It's hard to top General Dynamics' dividend credentials. For example, it's increased its disbursement annually for 24 years. And the annualized dividend growth rate is an impressive 13%. That's well above the historical inflation level, so income investors are basically getting annual raises.
But there are some problematic issues here, too. For example, the yield has recently been in the 2.2% range. That's lower than what you could get by simply buying an S&P 500 Index ETF. The stock is also looking a little pricey compared with its recent history. It's trailing price to earnings ratio is around 8% above its five-year average. The price-to-book ratio is about 45% above its trailing five-year average. And the trailing price-to-cash flow ratio is about 60% above its five-year average. The dividend yield, meanwhile, is below the five-year average of 2.3%. In other words, General Dynamics looks a little expensive right now.
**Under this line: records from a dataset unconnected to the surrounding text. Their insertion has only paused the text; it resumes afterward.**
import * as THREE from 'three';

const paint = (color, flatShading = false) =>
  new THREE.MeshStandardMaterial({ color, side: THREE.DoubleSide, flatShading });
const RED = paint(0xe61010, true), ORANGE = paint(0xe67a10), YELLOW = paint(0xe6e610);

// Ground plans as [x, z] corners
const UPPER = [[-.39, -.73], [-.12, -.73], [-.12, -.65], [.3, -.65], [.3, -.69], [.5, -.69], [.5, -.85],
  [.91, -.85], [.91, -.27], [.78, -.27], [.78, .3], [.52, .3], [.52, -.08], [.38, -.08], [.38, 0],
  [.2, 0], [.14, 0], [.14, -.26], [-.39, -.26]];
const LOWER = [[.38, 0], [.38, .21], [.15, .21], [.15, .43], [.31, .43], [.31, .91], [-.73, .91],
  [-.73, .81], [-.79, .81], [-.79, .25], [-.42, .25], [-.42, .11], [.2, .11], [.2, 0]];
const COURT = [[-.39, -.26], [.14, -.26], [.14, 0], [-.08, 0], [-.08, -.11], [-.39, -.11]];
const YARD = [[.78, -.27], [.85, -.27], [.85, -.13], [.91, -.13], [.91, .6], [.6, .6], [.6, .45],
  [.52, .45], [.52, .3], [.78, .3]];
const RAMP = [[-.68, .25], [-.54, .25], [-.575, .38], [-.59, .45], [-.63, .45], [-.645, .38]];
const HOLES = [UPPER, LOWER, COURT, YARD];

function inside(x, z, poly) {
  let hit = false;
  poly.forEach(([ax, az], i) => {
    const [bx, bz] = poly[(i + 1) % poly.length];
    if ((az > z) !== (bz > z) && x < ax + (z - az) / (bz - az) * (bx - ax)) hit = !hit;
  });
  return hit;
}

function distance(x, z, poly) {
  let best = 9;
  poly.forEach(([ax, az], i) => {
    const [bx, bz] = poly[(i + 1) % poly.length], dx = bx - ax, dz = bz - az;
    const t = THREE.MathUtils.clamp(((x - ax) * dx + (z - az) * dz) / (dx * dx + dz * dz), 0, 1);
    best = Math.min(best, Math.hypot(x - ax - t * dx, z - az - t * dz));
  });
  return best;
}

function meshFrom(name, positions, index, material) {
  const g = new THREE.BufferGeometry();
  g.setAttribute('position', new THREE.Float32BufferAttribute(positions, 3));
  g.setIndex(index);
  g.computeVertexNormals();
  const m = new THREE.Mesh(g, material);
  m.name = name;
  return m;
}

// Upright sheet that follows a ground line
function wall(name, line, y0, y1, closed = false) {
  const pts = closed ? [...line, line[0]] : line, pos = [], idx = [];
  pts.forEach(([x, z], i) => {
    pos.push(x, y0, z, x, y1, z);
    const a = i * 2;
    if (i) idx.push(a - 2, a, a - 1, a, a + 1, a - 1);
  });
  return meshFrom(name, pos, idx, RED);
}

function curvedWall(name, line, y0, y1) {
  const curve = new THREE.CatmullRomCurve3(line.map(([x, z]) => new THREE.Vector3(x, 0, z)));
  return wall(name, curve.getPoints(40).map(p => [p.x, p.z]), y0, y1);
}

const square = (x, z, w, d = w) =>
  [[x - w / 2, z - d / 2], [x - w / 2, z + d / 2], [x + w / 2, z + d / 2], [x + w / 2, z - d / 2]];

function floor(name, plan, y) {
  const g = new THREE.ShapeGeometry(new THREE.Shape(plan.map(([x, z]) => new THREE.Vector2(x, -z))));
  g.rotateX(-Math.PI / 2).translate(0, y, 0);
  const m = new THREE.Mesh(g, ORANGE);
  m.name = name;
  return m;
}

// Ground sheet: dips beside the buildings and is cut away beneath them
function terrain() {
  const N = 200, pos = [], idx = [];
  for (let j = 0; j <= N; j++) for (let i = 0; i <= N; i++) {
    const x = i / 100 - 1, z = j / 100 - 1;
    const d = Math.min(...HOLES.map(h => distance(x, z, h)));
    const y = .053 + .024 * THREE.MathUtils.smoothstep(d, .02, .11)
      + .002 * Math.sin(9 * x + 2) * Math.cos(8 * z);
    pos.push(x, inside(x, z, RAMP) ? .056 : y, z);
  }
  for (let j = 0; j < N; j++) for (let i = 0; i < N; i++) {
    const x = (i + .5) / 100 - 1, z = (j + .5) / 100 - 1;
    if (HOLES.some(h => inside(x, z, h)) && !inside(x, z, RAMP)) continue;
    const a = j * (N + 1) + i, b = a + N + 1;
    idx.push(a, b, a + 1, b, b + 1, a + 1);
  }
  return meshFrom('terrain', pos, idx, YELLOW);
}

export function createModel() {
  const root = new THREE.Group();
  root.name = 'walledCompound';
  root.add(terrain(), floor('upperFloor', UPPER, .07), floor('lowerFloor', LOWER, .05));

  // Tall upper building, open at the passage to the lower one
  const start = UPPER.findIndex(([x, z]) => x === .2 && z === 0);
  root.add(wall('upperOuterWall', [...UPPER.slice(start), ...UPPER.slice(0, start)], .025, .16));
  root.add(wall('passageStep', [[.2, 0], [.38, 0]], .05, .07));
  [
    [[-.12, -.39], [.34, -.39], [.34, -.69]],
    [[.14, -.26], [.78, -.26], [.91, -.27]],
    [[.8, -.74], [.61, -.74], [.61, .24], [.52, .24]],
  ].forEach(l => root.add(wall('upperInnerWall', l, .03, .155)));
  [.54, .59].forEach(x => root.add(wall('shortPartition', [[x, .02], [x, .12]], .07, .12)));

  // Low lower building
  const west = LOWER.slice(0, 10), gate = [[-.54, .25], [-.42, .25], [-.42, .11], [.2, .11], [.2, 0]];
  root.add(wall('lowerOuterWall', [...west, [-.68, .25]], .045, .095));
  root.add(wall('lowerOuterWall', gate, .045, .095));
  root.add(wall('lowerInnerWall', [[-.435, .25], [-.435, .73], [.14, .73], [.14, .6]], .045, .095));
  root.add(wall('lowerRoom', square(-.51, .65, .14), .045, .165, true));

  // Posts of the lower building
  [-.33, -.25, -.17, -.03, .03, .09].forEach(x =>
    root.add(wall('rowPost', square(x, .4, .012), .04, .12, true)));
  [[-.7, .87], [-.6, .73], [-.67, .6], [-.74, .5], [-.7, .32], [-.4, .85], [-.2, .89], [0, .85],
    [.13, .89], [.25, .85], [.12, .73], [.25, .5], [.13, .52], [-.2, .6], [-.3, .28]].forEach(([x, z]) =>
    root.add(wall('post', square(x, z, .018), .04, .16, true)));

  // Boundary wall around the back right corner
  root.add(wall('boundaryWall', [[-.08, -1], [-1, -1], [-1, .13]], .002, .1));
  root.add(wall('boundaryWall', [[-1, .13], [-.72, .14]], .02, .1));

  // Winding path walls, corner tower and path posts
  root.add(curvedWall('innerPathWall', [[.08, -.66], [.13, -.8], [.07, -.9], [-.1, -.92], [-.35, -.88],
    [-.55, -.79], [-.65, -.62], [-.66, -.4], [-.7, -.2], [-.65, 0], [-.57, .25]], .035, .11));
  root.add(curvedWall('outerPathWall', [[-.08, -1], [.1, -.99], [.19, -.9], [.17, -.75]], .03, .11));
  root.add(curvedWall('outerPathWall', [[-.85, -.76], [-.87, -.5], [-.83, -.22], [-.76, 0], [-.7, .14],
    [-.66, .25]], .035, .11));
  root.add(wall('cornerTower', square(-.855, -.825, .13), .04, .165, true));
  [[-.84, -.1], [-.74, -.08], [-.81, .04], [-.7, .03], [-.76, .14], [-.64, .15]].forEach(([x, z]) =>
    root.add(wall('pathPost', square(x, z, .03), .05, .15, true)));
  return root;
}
Similar, but higher, yields
Clearly, these three companies are different in many ways. General Dynamics is in the aerospace and military spaces. Boeing falls into both of those but has a heavier focus on the commercial aerospace side of things. United Technologies, meanwhile, is far more diversified than either General Dynamics or Boeing, making things such as elevators and climate-control equipment. However, about half of its business is tied to aerospace. So these three companies aren't the same, but they rhyme well enough that you could probably switch one for the others.
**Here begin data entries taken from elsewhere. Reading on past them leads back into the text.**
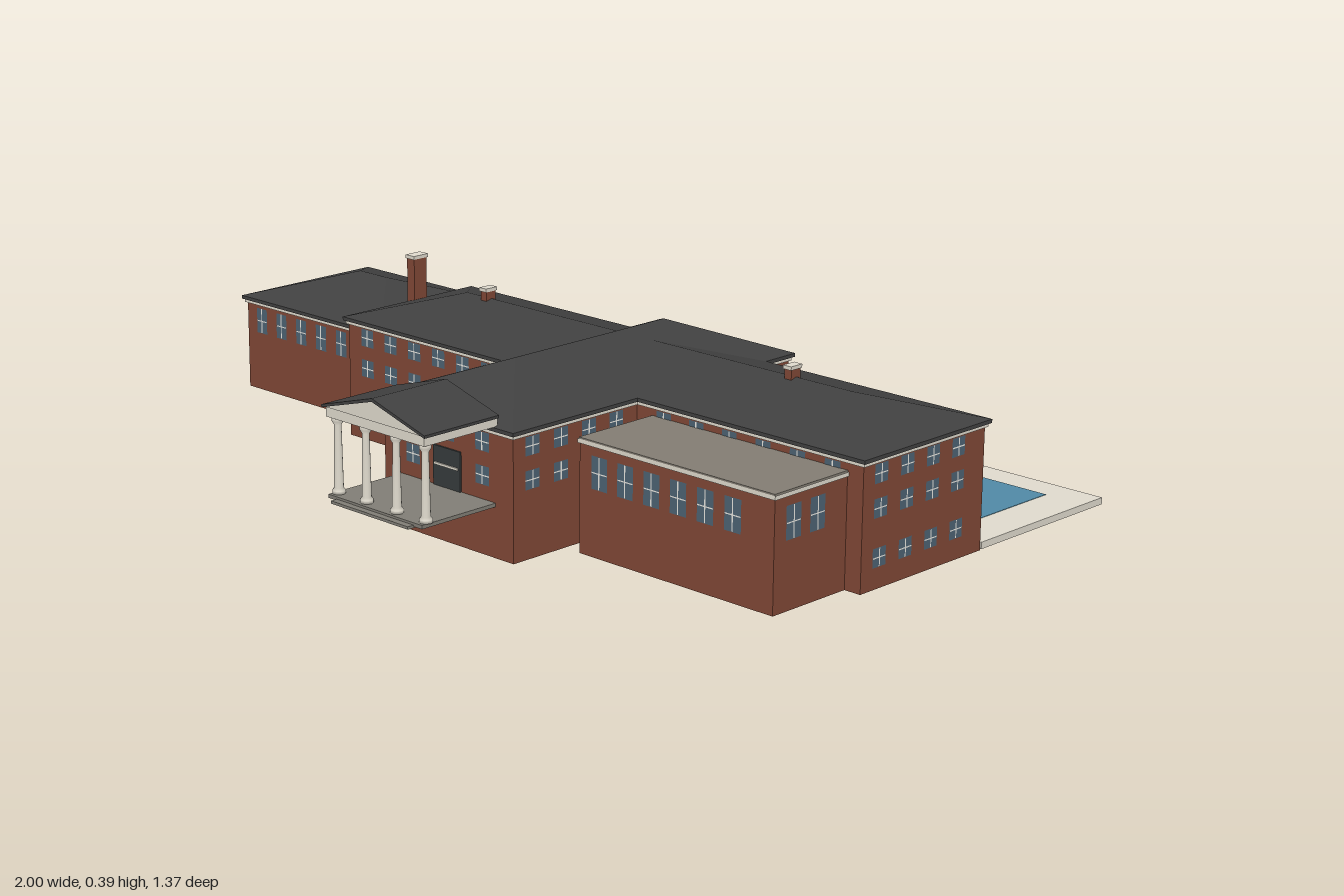
import * as THREE from 'three';
import { mergeGeometries } from 'three/addons/utils/BufferGeometryUtils.js';
import { ConvexGeometry } from 'three/addons/geometries/ConvexGeometry.js';

const mat = (name, color, side = THREE.FrontSide) => {
  const m = new THREE.MeshStandardMaterial({ color, side });
  m.name = name;
  return m;
};

export function createModel() {
  const brick = mat('brick', 0x7f4735, THREE.DoubleSide);
  const slate = mat('slate', 0x404040);
  const trim = mat('cream trim', 0xded9cc, THREE.DoubleSide);
  const glass = mat('window glass', 0x4c6272);
  const muntin = mat('white muntin', 0xe6e4de);
  const water = mat('pool water', 0x5089a5);
  const gravel = mat('flat roof gravel', 0x827c72);
  const paving = mat('porch paving', 0x807d75);
  const door = mat('dark door', 0x363b3c);

  const house = new THREE.Group();
  house.name = 'house';
  const add = (name, geo, material) => {
    const m = new THREE.Mesh(geo, material);
    m.name = name;
    house.add(m);
    return m;
  };
  // box given by its limits on each axis
  const boxGeo = (x0, x1, y0, y1, z0, z1) =>
    new THREE.BoxGeometry(x1 - x0, y1 - y0, z1 - z0)
      .translate((x0 + x1) / 2, (y0 + y1) / 2, (z0 + z1) / 2);
  const box = (name, material, ...b) => add(name, boxGeo(...b), material);
  // four walls, open at the top and bottom
  const shell = (name, material, ...b) => {
    const geo = boxGeo(...b);
    const index = Array.from(geo.index.array);
    geo.setIndex([...index.slice(0, 12), ...index.slice(24)]);
    geo.clearGroups();
    add(name, geo, material);
  };

  // hipped roof with a thin eave; the ridge follows the longer side
  const hip = (name, x0, x1, z0, z1, y, top) => {
    const pts = [];
    for (const x of [x0, x1]) for (const z of [z0, z1])
      pts.push(new THREE.Vector3(x, y, z), new THREE.Vector3(x, y + 0.008, z));
    const w = x1 - x0, d = z1 - z0, h = Math.min(w, d) / 2;
    const cx = (x0 + x1) / 2, cz = (z0 + z1) / 2;
    const rx = w / 2 - h, rz = d / 2 - h;
    pts.push(new THREE.Vector3(cx - rx, top, cz - rz), new THREE.Vector3(cx + rx, top, cz + rz));
    add(name, new ConvexGeometry(pts), slate);
  };

  // brick block with cornice and hipped roof
  const wing = (name, x0, x1, z0, z1, eave, top) => {
    shell(name + 'Walls', brick, x0, x1, 0, eave, z0, z1);
    shell(name + 'Cornice', trim, x0 - 0.005, x1 + 0.005, eave - 0.008, eave, z0 - 0.005, z1 + 0.005);
    hip(name + 'Roof', x0 - 0.01, x1 + 0.01, z0 - 0.01, z1 + 0.01, eave, top);
  };
  wing('westWing', -0.99, -0.515, -0.36, 0.021, 0.216, 0.285);
  wing('mainBlock', -0.515, 0.987, -0.263, 0.115, 0.27, 0.335);
  wing('crossBlock', 0.002, 0.384, -0.357, 0.47, 0.27, 0.355);

  // rows of windows on one wall; dir is the outward side of the wall
  const windows = (name, dir, wall, along, rows, w = 0.04, h = 0.04) => {
    const panes = [], bars = [];
    const turn = { front: 0, back: Math.PI, left: Math.PI / 2, right: -Math.PI / 2 }[dir];
    const side = dir === 'left' || dir === 'right';
    for (const a of along) for (const y of rows) {
      const plate = (pw, ph, out) => new THREE.PlaneGeometry(pw, ph).translate(0, 0, out)
        .rotateY(turn).translate(side ? wall : a, y, side ? a : wall);
      panes.push(plate(w, h, 0.0015));
      bars.push(plate(0.003, h, 0.0025), plate(w, 0.0025, 0.0025));
    }
    add(name + 'Panes', mergeGeometries(panes), glass);
    add(name + 'Muntins', mergeGeometries(bars), muntin);
  };
  const span = (a, b, n) => Array.from({ length: n }, (_, i) => a + (b - a) * i / (n - 1));
  const upper = [0.239, 0.168], all = [0.239, 0.168, 0.066];
  const westX = span(-0.937, -0.58, 6), mainWestX = span(-0.452, -0.062, 6);
  windows('westWingFront', 'front', 0.021, westX, [0.17], 0.036, 0.06);
  windows('westWingBack', 'back', -0.36, westX, [0.17], 0.036, 0.06);
  windows('westWingEnd', 'right', -0.99, span(-0.3, -0.04, 4), [0.17], 0.036, 0.06);
  windows('mainFrontWest', 'front', 0.115, mainWestX, upper);
  windows('mainBackWest', 'back', -0.263, mainWestX, upper);
  windows('mainFrontEast', 'front', 0.115, span(0.46, 0.91, 6), [0.239]);
  windows('mainBackEast', 'back', -0.263, span(0.46, 0.91, 6), all);
  windows('mainEastEnd', 'left', 0.987, span(0.062, -0.178, 4), all);
  const crossZ = span(0.178, 0.418, 4);
  windows('crossEast', 'left', 0.384, crossZ, upper);
  windows('crossWest', 'right', 0.002, crossZ, upper);
  windows('crossFrontUpper', 'front', 0.47, [0.09, 0.193, 0.296], [0.239]);
  windows('crossFrontLower', 'front', 0.47, [0.09, 0.296], [0.168]);
  windows('crossBack', 'back', -0.357, [0.085, 0.193, 0.3], upper);

  // flat-roofed front annex
  shell('annexWalls', brick, 0.428, 0.947, 0, 0.237, 0.115, 0.327);
  shell('annexCornice', trim, 0.425, 0.95, 0.234, 0.243, 0.115, 0.33);
  box('annexRoof', gravel, 0.427, 0.948, 0.24, 0.246, 0.115, 0.329);
  windows('annexFront', 'front', 0.327, span(0.484, 0.842, 6), [0.18], 0.043, 0.07);
  windows('annexEast', 'left', 0.947, [0.273, 0.203], [0.18], 0.043, 0.07);

  // rear terrace with balustrade
  shell('terraceWalls', brick, -0.042, 0.427, 0, 0.118, -0.518, -0.357);
  box('terraceFloor', trim, -0.045, 0.43, 0.118, 0.125, -0.522, -0.357);
  windows('terraceBack', 'back', -0.518, span(0.02, 0.365, 5), [0.066]);
  windows('terraceEast', 'left', 0.427, [-0.41], [0.066]);
  windows('terraceWest', 'right', -0.042, [-0.41], [0.066]);
  const rail = [
    boxGeo(-0.043, 0.428, 0.139, 0.143, -0.52, -0.514),
    boxGeo(-0.043, -0.037, 0.139, 0.143, -0.52, -0.36),
    boxGeo(0.422, 0.428, 0.139, 0.143, -0.52, -0.36),
  ];
  const baluster = (x, z) => rail.push(boxGeo(x - 0.002, x + 0.002, 0.125, 0.139, z - 0.002, z + 0.002));
  for (const x of span(-0.04, 0.425, 34)) baluster(x, -0.517);
  for (const z of span(-0.503, -0.364, 11)) { baluster(-0.04, z); baluster(0.425, z); }
  add('terraceBalustrade', mergeGeometries(rail), trim);
  for (const x of span(0.03, 0.355, 4))
    box('rearPilaster', trim, x - 0.008, x + 0.008, 0.125, 0.264, -0.361, -0.355);

  // pool
  box('poolDeck', trim, 0.475, 0.985, 0, 0.015, -0.685, -0.27);
  box('poolWater', water, 0.57, 0.89, 0.012, 0.016, -0.615, -0.36);

  // chimneys
  const chimney = (x, z, wx, wz, y0, y1) => {
    box('chimneyStack', brick, x - wx, x + wx, y0, y1 - 0.008, z - wz, z + wz);
    box('chimneyCap', trim, x - wx - 0.002, x + wx + 0.002, y1 - 0.008, y1, z - wz - 0.003, z + wz + 0.003);
  };
  chimney(-0.517, -0.095, 0.012, 0.019, 0.2, 0.387);
  chimney(-0.257, -0.073, 0.009, 0.014, 0.3, 0.36);
  chimney(0.64, -0.073, 0.009, 0.014, 0.3, 0.36);

  // portico: floor, step, columns, entablature, pediment and gable roof
  const px = 0.193;
  box('porticoFloor', paving, px - 0.14, px + 0.14, 0.109, 0.117, 0.47, 0.67);
  box('porticoStep', paving, px - 0.115, px + 0.115, 0.106, 0.112, 0.6, 0.685);
  const profile = [[0, 0], [0.014, 0], [0.014, 0.007], [0.01, 0.012], [0.0075, 0.145],
    [0.0125, 0.153], [0.0125, 0.163], [0, 0.163]].map(p => new THREE.Vector2(...p));
  for (const x of [-0.13, -0.045, 0.045, 0.13])
    add('porticoColumn', new THREE.LatheGeometry(profile, 12), trim).position.set(px + x, 0.117, 0.65);
  box('entablature', trim, px - 0.146, px + 0.146, 0.279, 0.301, 0.47, 0.667);
  const prism = (name, pts, z0, z1, material) => {
    const shape = new THREE.Shape(pts.map(p => new THREE.Vector2(px + p[0], p[1])));
    add(name, new THREE.ExtrudeGeometry(shape, { depth: z1 - z0, bevelEnabled: false }).translate(0, 0, z0), material);
  };
  prism('pediment', [[-0.146, 0.3], [0.146, 0.3], [0, 0.342]], 0.47, 0.67, trim);
  prism('porticoRoof', [[-0.153, 0.298], [0, 0.341], [0.153, 0.298], [0.153, 0.304], [0, 0.348], [-0.153, 0.304]],
    0.472, 0.673, slate);

  // entrance
  box('entranceDoor', door, px - 0.04, px + 0.04, 0.117, 0.202, 0.468, 0.474);
  box('entranceTransom', trim, px - 0.035, px + 0.035, 0.162, 0.167, 0.468, 0.477);

  return house;
}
And both Boeing and United Technologies yield more than General Dynamics. Boeing has the highest yield at around 3.7%, but United Technologies' 2.9% yield is still notably higher than what you can get from General Dynamics. And both are higher than the 2.8% or so yield available from an S&P Index ETF.
Stacking them up to some other dividend metrics is interesting, too. For example, United Technologies has a 22-year history of annual dividend increases. And while Boeing's streak is only at five years, that's because it hit the pause button after the 2007-to-2009 recession. It had been increasing regularly before that point.
Top honors on dividend growth, meanwhile, go to Boeing, with an annualized rate over the past decade of around 14%. United Technologies was in a virtual tie with General Dynamics at about 13%. This one is kind of mincing words, but it shows that despite the pause that Boeing took during a difficult stretch, investors have still been well rewarded overall on the dividend growth front.
That's a start ...
But there's more to this suggestion than just yield. Boeing is trading at around 8 times its trailing cash flow compared with its five-year average of 11.5. And its trailing price-to-earnings ratio is about 7% below its five-year average. That said, the airplane maker's price-to-book ratio is about 18% above its five-year average. But with so many other metrics in its favor, Boeing is still a worthy alternative to General Dynamics, even though it's seeing a slowdown in some airplane orders.
United Technologies' trailing price-to-earnings ratio, meanwhile, is about 17% below its five-year average. Its price-to-book value ratio is about 20% below the five-year average. And its trailing price-to-cash flow is about 12% below its five-year average. So it's pretty consistent across the board. United Technologies appears to be relatively cheap compared with recent history.
To be fair, United Technologies is likely to face the same global growth headwinds in 2016 that caused it to reduce its full-year 2015 earnings guidance last year. So investors focused on quarter-to-quarter earnings variations have a reason to be concerned. But the conglomerate has been reworking its business to boost long-term growth prospects, including the sale of its helicopter business. And from a big picture standpoint it remains a well-positioned business with industry leading brands and products.
Both Boeing and United Technologies offer yields that are above their five-year averages, by the way.
Toss General Dynamics!
Does any of this mean you should simply forget about General Dynamics as an investment? No. There are trade-offs in any investment you make, and you might decide that General Dynamics is worth the premium price it appears to have today. However, don't stop your research process there. Boeing and United Technologies are similar companies with what appear to be more compelling value characteristics and higher yields. In the end, you might decide that General Dynamics is a great company, but that Boeing and United Technologies are just a better option right now.